Ms. Coleen Moore came to known as a prominent actress in an era of silent movies, but is also known for her taste in miniature pieces of art. Her dollhouse called Fairy Castle certainly stands out as one, with its detailed craftsmanship of various parts of the house with precious gemstones, including its 12 parts comprising of the drawing room, great hall, the chapel, library, princess’s bathroom and bedroom, prince’s bathroom and bedroom, the attic and the magic garden. The great hall located around the center portion has a welcoming fairytale experience with statues of the story of Cinderella and the prince along with murals of the Pied Piper from Hamlin. The glass windows have been etched with visuals from Jack & the Beanstalk and also Princess and & Dwarfs. Coming to the kitchen, the murals are found aplenty. Over the door there is the tale of the three little pigs, and the walls are decorated with Jack & Jill, along with Humpty Dumpty over the arches and Little Bo Peep on the stove area. The utensils used here are made out of real copper, and the dinner table is the exact replica of the one used in Queen Mary’s dollhouse at Windsor Castle. The drawing room for that matter has rose quartz and jade from the Chinese royal collection which are close to 500 years in age. The chandelier hanging from the ceiling is pure gold with diamonds. One of the murals on the wall is a painting by the legendary Walt Disney himself, and the vases around the door are of similar age to the chinaware mentioned earlier.

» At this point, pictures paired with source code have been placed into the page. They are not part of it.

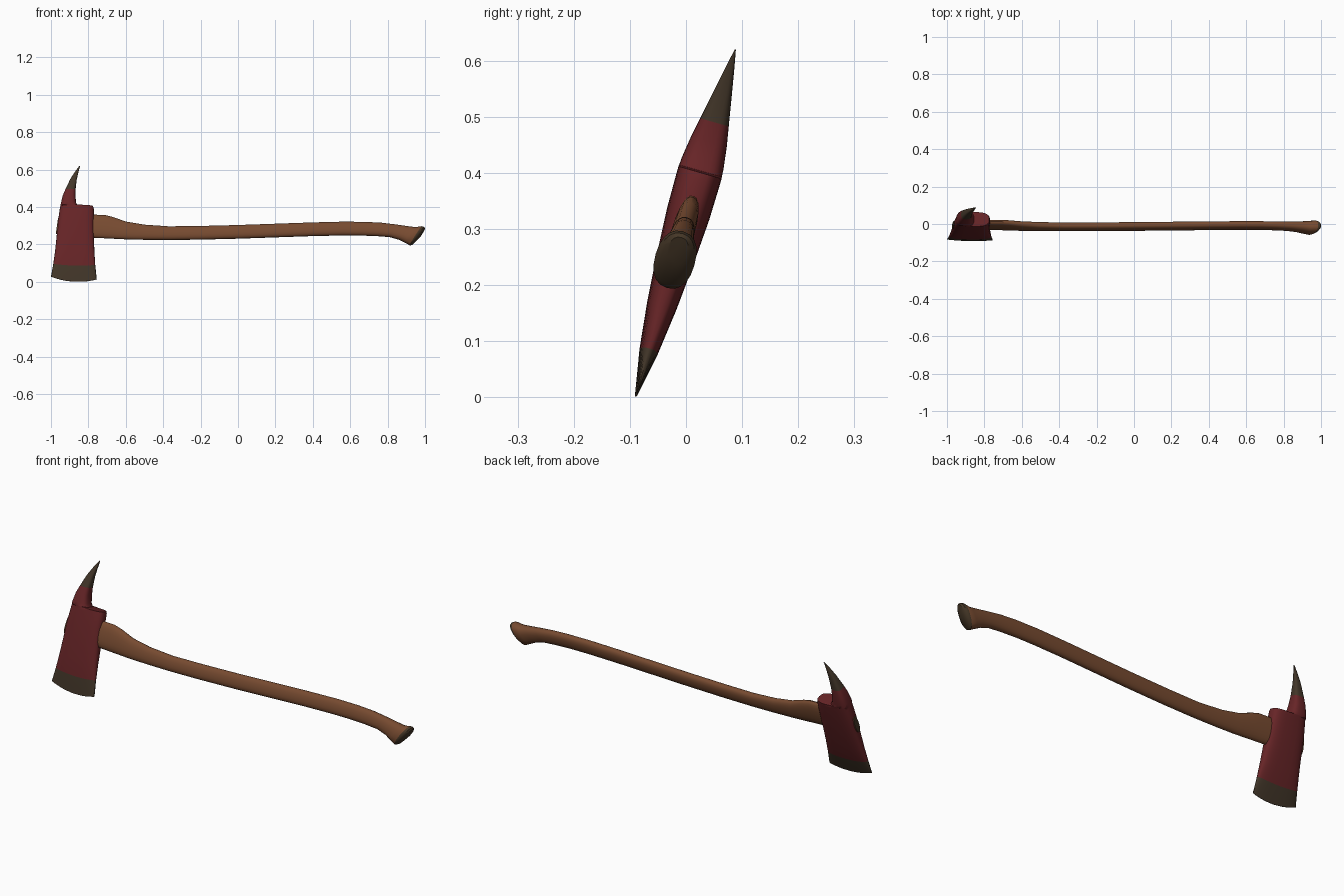
import bpy, bmesh, math

TILT = math.atan(0.287)      # the whole axe leans about the x axis
C, S = math.cos(TILT), math.sin(TILT)


def material(name, rgb):
    m = bpy.data.materials.new(name)
    m.diffuse_color = (*rgb, 1)
    return m


RED = material("red paint", (0.135, 0.018, 0.020))
STEEL = material("dark steel", (0.055, 0.037, 0.022))
WOOD = material("brown wood", (0.185, 0.070, 0.030))
GRAIN = material("dark end grain", (0.060, 0.038, 0.020))


def sgnpow(v, p):
    return math.copysign(abs(v) ** p, v)


def loft(name, rings, sides, power, mats, rule, bend=lambda x, w: w):
    """Skin rounded rings; each is (x, w) start, (x, w) end, thickness."""
    bm = bmesh.new()
    loops = []
    for (xa, wa), (xb, wb), t in rings:
        loop = []
        for i in range(sides):
            a = 2 * math.pi * i / sides
            c = sgnpow(math.cos(a), 2 / power)
            v = sgnpow(math.sin(a), 2 / power) * t / 2
            x = (xa + xb) / 2 + c * (xb - xa) / 2
            w = bend(x, (wa + wb) / 2 + c * (wb - wa) / 2)
            loop.append(bm.verts.new((x, w * S + v * C - 0.09, w * C - v * S)))
        loops.append(loop)
    for k in range(len(loops) - 1):
        for i in range(sides):
            j = (i + 1) % sides
            f = bm.faces.new((loops[k][i], loops[k][j], loops[k + 1][j], loops[k + 1][i]))
            f.material_index = rule(k)
    for loop, k in ((loops[0], -1), (loops[-1], len(loops) - 1)):
        bm.faces.new(loop).material_index = rule(k)
    bmesh.ops.recalc_face_normals(bm, faces=bm.faces)
    me = bpy.data.meshes.new(name)
    bm.to_mesh(me)
    bm.free()
    ob = bpy.data.objects.new(name, me)
    bpy.context.collection.objects.link(ob)
    for m in mats:
        me.materials.append(m)
    bpy.ops.object.select_all(action='DESELECT')
    ob.select_set(True)
    bpy.context.view_layer.objects.active = ob
    bpy.ops.object.shade_smooth_by_angle(angle=math.radians(38))
    return ob


# Axe head: distance from the cutting edge, outer x, handle-side x, thickness
head = [
    (0.000, -1.000, -0.755, 0.003),
    (0.085, -0.988, -0.763, 0.034),   # end of the bare blade
    (0.170, -0.978, -0.768, 0.054),
    (0.250, -0.970, -0.770, 0.067),
    (0.340, -0.962, -0.770, 0.078),
    (0.405, -0.953, -0.770, 0.080),
    (0.417, -0.951, -0.774, 0.080),   # top of the collar
    (0.420, -0.950, -0.855, 0.079),
    (0.435, -0.947, -0.865, 0.077),
    (0.475, -0.938, -0.869, 0.066),
    (0.510, -0.924, -0.869, 0.053),   # start of the bare spike
    (0.570, -0.897, -0.862, 0.031),
    (0.610, -0.873, -0.853, 0.016),
    (0.645, -0.848, -0.844, 0.002),
]


def edge_curve(x, w):
    # curved cutting edge, fading out up the blade
    return w + 1.35 * (x + 0.855) ** 2 * max(0, 1 - w / 0.17)


loft("axe_head", [((a, w), (b, w), t) for w, a, b, t in head], 28, 3.0,
     [RED, STEEL], lambda k: 1 if k < 1 or k >= 10 else 0, edge_curve)

# Handle: lower x, lower z, upper x, upper z, thickness
handle = [
    (-0.974, 0.255, -0.962, 0.340, 0.030),   # end showing through the eye
    (-0.800, 0.237, -0.800, 0.360, 0.040),
    (-0.720, 0.233, -0.710, 0.357, 0.041),
    (-0.680, 0.231, -0.670, 0.347, 0.042),
    (-0.600, 0.227, -0.600, 0.322, 0.042),
    (-0.500, 0.225, -0.500, 0.305, 0.042),
    (-0.370, 0.224, -0.370, 0.296, 0.042),
    (-0.200, 0.226, -0.200, 0.298, 0.042),
    (0.000, 0.231, 0.000, 0.303, 0.042),
    (0.200, 0.238, 0.200, 0.310, 0.042),
    (0.400, 0.245, 0.400, 0.317, 0.042),
    (0.550, 0.248, 0.560, 0.321, 0.042),
    (0.650, 0.248, 0.680, 0.320, 0.042),
    (0.740, 0.245, 0.770, 0.315, 0.044),
    (0.810, 0.240, 0.850, 0.305, 0.048),
    (0.860, 0.226, 0.910, 0.296, 0.056),
    (0.890, 0.211, 0.950, 0.291, 0.065),
    (0.920, 0.195, 0.985, 0.296, 0.072),     # flared butt
    (0.932, 0.200, 0.997, 0.292, 0.064),
    (0.972, 0.238, 1.000, 0.285, 0.036),
]
last = len(handle) - 1
loft("handle", [((xa, za / C), (xb, zb / C), t) for xa, za, xb, zb, t in handle],
     20, 2.3, [WOOD, GRAIN], lambda k: 1 if k < 0 or k >= last - 2 else 0)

This castle had a nationwide tour during the years of the Great Depression, to raise funds for children’s charities. Some major stops in bigger cities took the collection of the display to a total of $700,000 between 1935 and 1939. Since the total structure measures 8’7’ x 8’2” x 7’7”, it wouldn’t have been possible to carry it around, hence Ms. Moore designed it in a way that it could be unassembled into 200 pieces, with each component having a special drawer for itself, for transportation. The final destination as mentioned earlier is the Museum of Science & Industry, Chicago where it is on display for the general public.
Via: MSI Chicago